## Task description
The expected response is a copy of every line in the entries below that includes the word "append".

Start of Extracted material

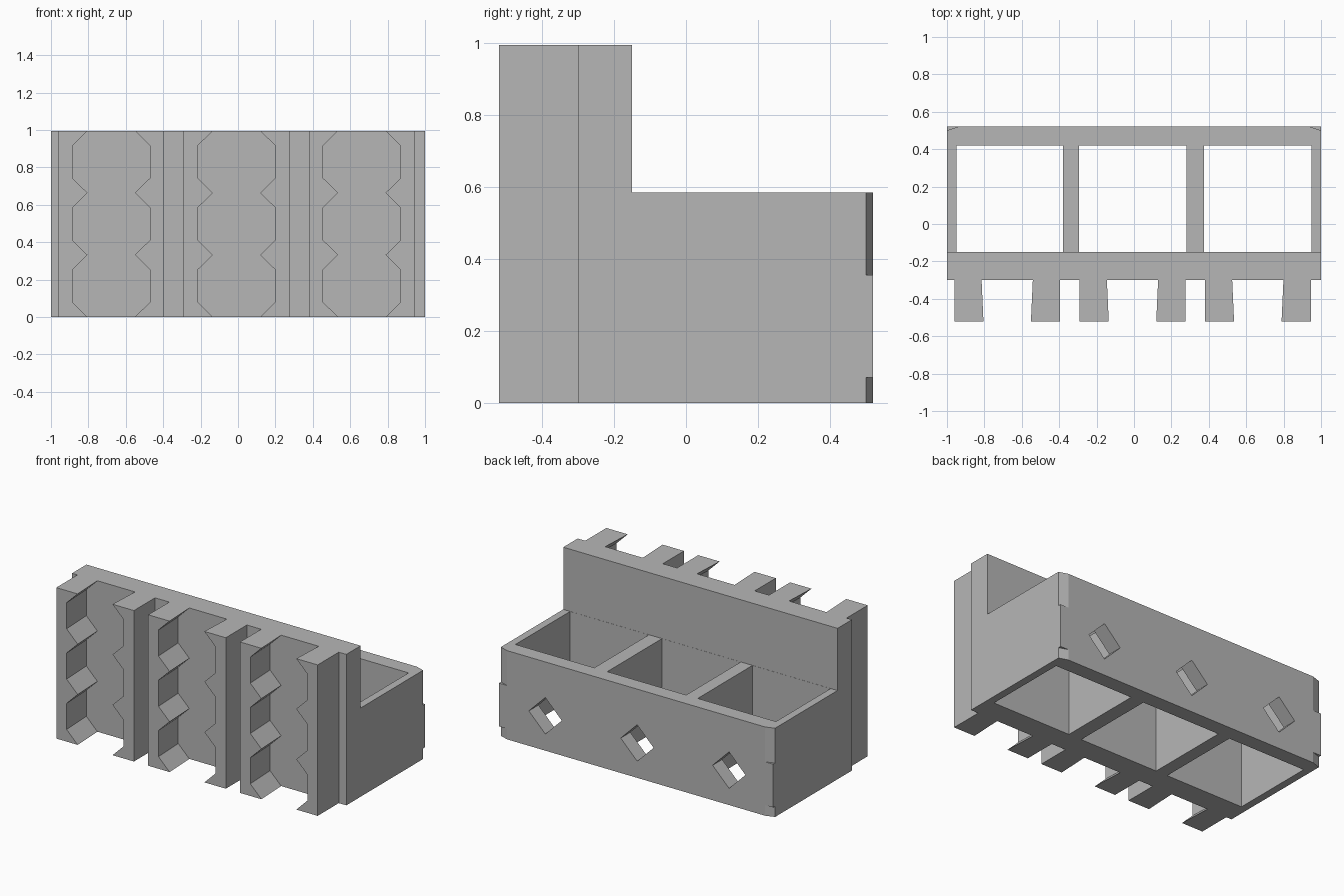
import bpy
import bmesh

cube = bpy.data.objects.get("Cube")
if cube:
    bpy.data.objects.remove(cube)

GREY = (0.47, 0.47, 0.47, 1)
mat = bpy.data.materials.new("plain grey")
mat.use_nodes = True
mat.diffuse_color = GREY
mat.node_tree.nodes["Principled BSDF"].inputs["Base Color"].default_value = GREY

HEIGHT, TRAY_TOP = 0.995, 0.585
BACK, FRONT = 0.52, -0.52
PLATE_FRONT, PLATE_BACK = -0.30, -0.15
BAYS = [-0.678, -0.008, 0.662]


def loft(name, ring_a, ring_b):
    """Solid between two matching rings of 3D points."""
    bm = bmesh.new()
    a = [bm.verts.new(p) for p in ring_a]
    b = [bm.verts.new(p) for p in ring_b]
    bm.faces.new(a)
    bm.faces.new(b[::-1])
    for i in range(len(a)):
        j = (i + 1) % len(a)
        bm.faces.new((a[j], a[i], b[i], b[j]))
    bmesh.ops.recalc_face_normals(bm, faces=bm.faces)
    mesh = bpy.data.meshes.new(name)
    bm.to_mesh(mesh)
    bm.free()
    mesh.materials.append(mat)
    obj = bpy.data.objects.new(name, mesh)
    bpy.context.collection.objects.link(obj)
    return obj


def upright(name, outline, z0, z1):
    return loft(name, [(x, y, z0) for x, y in outline], [(x, y, z1) for x, y in outline])


def cut(target, cutter):
    mod = target.modifiers.new("cut", "BOOLEAN")
    mod.operation, mod.solver, mod.object = "DIFFERENCE", "EXACT", cutter
    bpy.context.view_layer.objects.active = target
    bpy.ops.object.modifier_apply(modifier=mod.name)
    bpy.data.objects.remove(cutter)


# Tall plate with the lower tray behind it, as one L-shaped body
side = [(PLATE_FRONT, 0), (BACK, 0), (BACK, TRAY_TOP),
        (PLATE_BACK, TRAY_TOP), (PLATE_BACK, HEIGHT), (PLATE_FRONT, HEIGHT)]
body = loft("plate_and_tray", [(-1, y, z) for y, z in side], [(1, y, z) for y, z in side])

# Three open compartments
for x0, x1 in [(-0.95, -0.38), (-0.295, 0.28), (0.375, 0.95)]:
    y0, y1 = PLATE_BACK + 0.001, 0.42
    cut(body, upright("compartment_cutter",
                      [(x0, y0), (x1, y0), (x1, y1), (x0, y1)], -0.1, TRAY_TOP + 0.1))

# Diamond holes through the back wall
for x in BAYS:
    r, z = 0.12, 0.23
    diamond = [(x - r, z), (x, z - r), (x + r, z), (x, z + r)]
    cut(body, loft("hole_cutter", [(u, 0.38, w) for u, w in diamond],
                   [(u, 0.6, w) for u, w in diamond]))

# Shallow chamfers at the top and bottom of the back corners
for s in (-1, 1):
    for z0, z1 in [(-0.05, 0.07), (0.355, 0.65)]:
        cut(body, upright("corner_cutter",
                          [(s * 1.03, 0.49), (s * 1.03, 0.53), (s * 0.91, 0.53)], z0, z1))


# Toothed rails facing each other in pairs on the front
def rail_outline(centre, s, y, shift):
    outer, tip, recess = 0.283, 0.127 + shift, 0.208 + shift
    pts = [(outer, HEIGHT), (outer, 0)]
    for k in range(4):
        zt = k * HEIGHT / 3
        for dz, u in ((-0.08, recess), (0, tip), (0.08, recess)):
            if -0.001 <= zt + dz <= HEIGHT + 0.001:
                pts.append((u, zt + dz))
    return [(centre + s * u, y, z) for u, z in pts]


for n, centre in enumerate(BAYS, 1):
    for s, label in ((-1, "right"), (1, "left")):
        loft(f"toothed_rail_{n}_{label}",
             rail_outline(centre, s, FRONT, 0), rail_outline(centre, s, PLATE_FRONT, 0.01))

End of Extracted material

## Expected output
    mesh.materials.append(mat)
                pts.append((u, zt + dz))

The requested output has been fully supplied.